(TASK PROMPT): Look for "finish(blade, STEEL, 25)" in the entries below. Then write out exactly the line that holds it and every line after it, to the last, and nothing else.

+-------+

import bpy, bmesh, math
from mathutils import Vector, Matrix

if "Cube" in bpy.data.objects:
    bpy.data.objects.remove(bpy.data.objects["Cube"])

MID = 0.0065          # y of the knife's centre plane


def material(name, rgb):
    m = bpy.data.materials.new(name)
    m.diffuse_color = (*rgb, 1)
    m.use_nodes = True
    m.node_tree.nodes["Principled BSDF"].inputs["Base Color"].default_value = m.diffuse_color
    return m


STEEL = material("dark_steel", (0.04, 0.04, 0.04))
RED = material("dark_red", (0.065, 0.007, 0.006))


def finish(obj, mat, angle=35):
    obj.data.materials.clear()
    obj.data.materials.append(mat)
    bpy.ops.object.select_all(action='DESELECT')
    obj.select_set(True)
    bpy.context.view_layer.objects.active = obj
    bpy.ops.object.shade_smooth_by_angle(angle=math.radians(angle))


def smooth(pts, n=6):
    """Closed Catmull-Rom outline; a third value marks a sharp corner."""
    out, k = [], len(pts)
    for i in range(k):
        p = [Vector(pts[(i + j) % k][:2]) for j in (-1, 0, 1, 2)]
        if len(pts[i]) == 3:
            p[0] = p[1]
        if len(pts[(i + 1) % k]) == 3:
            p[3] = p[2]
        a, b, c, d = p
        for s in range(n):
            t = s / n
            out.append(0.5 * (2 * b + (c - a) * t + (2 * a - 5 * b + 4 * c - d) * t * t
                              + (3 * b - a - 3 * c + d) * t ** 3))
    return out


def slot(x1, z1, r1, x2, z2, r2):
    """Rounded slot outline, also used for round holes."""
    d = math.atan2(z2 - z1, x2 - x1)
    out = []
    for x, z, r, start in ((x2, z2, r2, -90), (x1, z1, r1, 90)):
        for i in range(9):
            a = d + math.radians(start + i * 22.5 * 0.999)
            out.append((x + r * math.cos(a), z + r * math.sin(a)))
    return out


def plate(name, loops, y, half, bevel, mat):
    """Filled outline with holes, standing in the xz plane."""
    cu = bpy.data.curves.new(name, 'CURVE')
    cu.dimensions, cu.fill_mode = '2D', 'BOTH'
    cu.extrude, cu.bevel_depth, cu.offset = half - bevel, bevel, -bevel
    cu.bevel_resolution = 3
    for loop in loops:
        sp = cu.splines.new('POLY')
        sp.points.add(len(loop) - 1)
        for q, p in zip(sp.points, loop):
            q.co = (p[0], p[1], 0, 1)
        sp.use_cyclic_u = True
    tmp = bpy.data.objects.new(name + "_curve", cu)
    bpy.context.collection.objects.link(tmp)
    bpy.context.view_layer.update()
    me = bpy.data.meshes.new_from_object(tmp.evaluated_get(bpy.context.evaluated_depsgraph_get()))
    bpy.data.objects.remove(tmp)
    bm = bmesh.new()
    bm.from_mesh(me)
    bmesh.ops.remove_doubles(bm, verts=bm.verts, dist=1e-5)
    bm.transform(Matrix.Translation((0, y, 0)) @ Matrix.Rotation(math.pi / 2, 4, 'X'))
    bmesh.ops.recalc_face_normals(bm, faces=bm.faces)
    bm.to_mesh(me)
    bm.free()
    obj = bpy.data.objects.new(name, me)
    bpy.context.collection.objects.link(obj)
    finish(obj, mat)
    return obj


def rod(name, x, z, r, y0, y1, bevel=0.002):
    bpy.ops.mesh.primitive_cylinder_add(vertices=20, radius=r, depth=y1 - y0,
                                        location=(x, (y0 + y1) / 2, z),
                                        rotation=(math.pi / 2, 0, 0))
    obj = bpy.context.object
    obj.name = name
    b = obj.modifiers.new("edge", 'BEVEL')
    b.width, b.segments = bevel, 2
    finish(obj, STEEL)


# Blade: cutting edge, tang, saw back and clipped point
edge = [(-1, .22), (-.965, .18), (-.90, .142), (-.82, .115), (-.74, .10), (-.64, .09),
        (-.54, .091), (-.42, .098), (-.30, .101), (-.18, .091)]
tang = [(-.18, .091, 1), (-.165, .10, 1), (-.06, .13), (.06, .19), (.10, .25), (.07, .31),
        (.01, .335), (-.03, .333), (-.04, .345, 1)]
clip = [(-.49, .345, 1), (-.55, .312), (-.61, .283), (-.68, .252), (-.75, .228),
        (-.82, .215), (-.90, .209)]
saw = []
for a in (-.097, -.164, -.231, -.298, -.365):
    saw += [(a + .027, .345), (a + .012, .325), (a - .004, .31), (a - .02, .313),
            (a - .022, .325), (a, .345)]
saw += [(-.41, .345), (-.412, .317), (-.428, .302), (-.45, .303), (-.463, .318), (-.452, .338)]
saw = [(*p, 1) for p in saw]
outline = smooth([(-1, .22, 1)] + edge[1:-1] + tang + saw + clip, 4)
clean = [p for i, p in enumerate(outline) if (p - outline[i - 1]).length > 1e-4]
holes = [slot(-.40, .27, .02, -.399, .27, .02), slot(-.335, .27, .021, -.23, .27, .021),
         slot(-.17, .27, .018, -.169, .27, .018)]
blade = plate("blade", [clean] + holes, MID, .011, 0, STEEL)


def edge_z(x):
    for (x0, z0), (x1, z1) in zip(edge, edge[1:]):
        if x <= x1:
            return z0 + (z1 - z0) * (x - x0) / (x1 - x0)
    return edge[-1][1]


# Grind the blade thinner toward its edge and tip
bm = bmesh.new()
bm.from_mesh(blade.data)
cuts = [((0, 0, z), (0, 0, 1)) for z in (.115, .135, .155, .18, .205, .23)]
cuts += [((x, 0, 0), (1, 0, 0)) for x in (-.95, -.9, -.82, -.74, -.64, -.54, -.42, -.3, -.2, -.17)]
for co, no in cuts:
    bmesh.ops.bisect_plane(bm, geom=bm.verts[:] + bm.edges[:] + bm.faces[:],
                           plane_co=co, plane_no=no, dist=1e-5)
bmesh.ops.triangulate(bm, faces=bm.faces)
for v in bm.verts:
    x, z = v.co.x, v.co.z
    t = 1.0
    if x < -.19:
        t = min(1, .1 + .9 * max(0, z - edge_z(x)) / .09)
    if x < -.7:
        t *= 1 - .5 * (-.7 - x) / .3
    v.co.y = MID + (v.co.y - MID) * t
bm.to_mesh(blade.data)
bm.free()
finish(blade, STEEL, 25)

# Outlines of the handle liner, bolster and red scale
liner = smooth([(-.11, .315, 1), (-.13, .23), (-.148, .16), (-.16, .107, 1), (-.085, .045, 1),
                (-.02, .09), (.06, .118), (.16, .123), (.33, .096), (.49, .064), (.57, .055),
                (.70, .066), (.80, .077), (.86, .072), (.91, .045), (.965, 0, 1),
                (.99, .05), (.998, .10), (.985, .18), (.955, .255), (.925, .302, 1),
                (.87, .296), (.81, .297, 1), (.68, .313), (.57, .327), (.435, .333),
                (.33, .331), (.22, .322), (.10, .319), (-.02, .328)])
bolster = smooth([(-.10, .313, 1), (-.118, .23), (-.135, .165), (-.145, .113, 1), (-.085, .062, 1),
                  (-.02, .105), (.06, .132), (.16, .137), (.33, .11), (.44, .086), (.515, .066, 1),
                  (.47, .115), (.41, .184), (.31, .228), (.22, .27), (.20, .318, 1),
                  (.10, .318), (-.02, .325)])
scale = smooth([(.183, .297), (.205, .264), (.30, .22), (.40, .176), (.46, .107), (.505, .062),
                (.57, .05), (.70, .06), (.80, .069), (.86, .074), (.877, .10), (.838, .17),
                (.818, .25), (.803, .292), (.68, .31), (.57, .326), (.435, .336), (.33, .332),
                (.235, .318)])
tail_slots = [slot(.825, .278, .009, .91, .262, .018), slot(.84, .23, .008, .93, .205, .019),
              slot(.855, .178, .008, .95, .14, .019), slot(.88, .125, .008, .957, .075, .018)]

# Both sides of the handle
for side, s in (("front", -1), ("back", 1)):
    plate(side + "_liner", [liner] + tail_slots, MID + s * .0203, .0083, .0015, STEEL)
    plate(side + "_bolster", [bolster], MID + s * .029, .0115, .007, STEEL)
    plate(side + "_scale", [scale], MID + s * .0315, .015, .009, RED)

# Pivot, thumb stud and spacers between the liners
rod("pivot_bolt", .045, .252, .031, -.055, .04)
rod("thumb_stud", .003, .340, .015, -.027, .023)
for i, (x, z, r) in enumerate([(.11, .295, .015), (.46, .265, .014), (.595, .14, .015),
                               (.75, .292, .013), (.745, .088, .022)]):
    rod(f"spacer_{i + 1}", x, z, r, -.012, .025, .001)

+-------+

(TASK OUTPUT):
finish(blade, STEEL, 25)

# Outlines of the handle liner, bolster and red scale
liner = smooth([(-.11, .315, 1), (-.13, .23), (-.148, .16), (-.16, .107, 1), (-.085, .045, 1),
                (-.02, .09), (.06, .118), (.16, .123), (.33, .096), (.49, .064), (.57, .055),
                (.70, .066), (.80, .077), (.86, .072), (.91, .045), (.965, 0, 1),
                (.99, .05), (.998, .10), (.985, .18), (.955, .255), (.925, .302, 1),
                (.87, .296), (.81, .297, 1), (.68, .313), (.57, .327), (.435, .333),
                (.33, .331), (.22, .322), (.10, .319), (-.02, .328)])
bolster = smooth([(-.10, .313, 1), (-.118, .23), (-.135, .165), (-.145, .113, 1), (-.085, .062, 1),
                  (-.02, .105), (.06, .132), (.16, .137), (.33, .11), (.44, .086), (.515, .066, 1),
                  (.47, .115), (.41, .184), (.31, .228), (.22, .27), (.20, .318, 1),
                  (.10, .318), (-.02, .325)])
scale = smooth([(.183, .297), (.205, .264), (.30, .22), (.40, .176), (.46, .107), (.505, .062),
                (.57, .05), (.70, .06), (.80, .069), (.86, .074), (.877, .10), (.838, .17),
                (.818, .25), (.803, .292), (.68, .31), (.57, .326), (.435, .336), (.33, .332),
                (.235, .318)])
tail_slots = [slot(.825, .278, .009, .91, .262, .018), slot(.84, .23, .008, .93, .205, .019),
              slot(.855, .178, .008, .95, .14, .019), slot(.88, .125, .008, .957, .075, .018)]

# Both sides of the handle
for side, s in (("front", -1), ("back", 1)):
    plate(side + "_liner", [liner] + tail_slots, MID + s * .0203, .0083, .0015, STEEL)
    plate(side + "_bolster", [bolster], MID + s * .029, .0115, .007, STEEL)
    plate(side + "_scale", [scale], MID + s * .0315, .015, .009, RED)

# Pivot, thumb stud and spacers between the liners
rod("pivot_bolt", .045, .252, .031, -.055, .04)
rod("thumb_stud", .003, .340, .015, -.027, .023)
for i, (x, z, r) in enumerate([(.11, .295, .015), (.46, .265, .014), (.595, .14, .015),
                               (.75, .292, .013), (.745, .088, .022)]):
    rod(f"spacer_{i + 1}", x, z, r, -.012, .025, .001)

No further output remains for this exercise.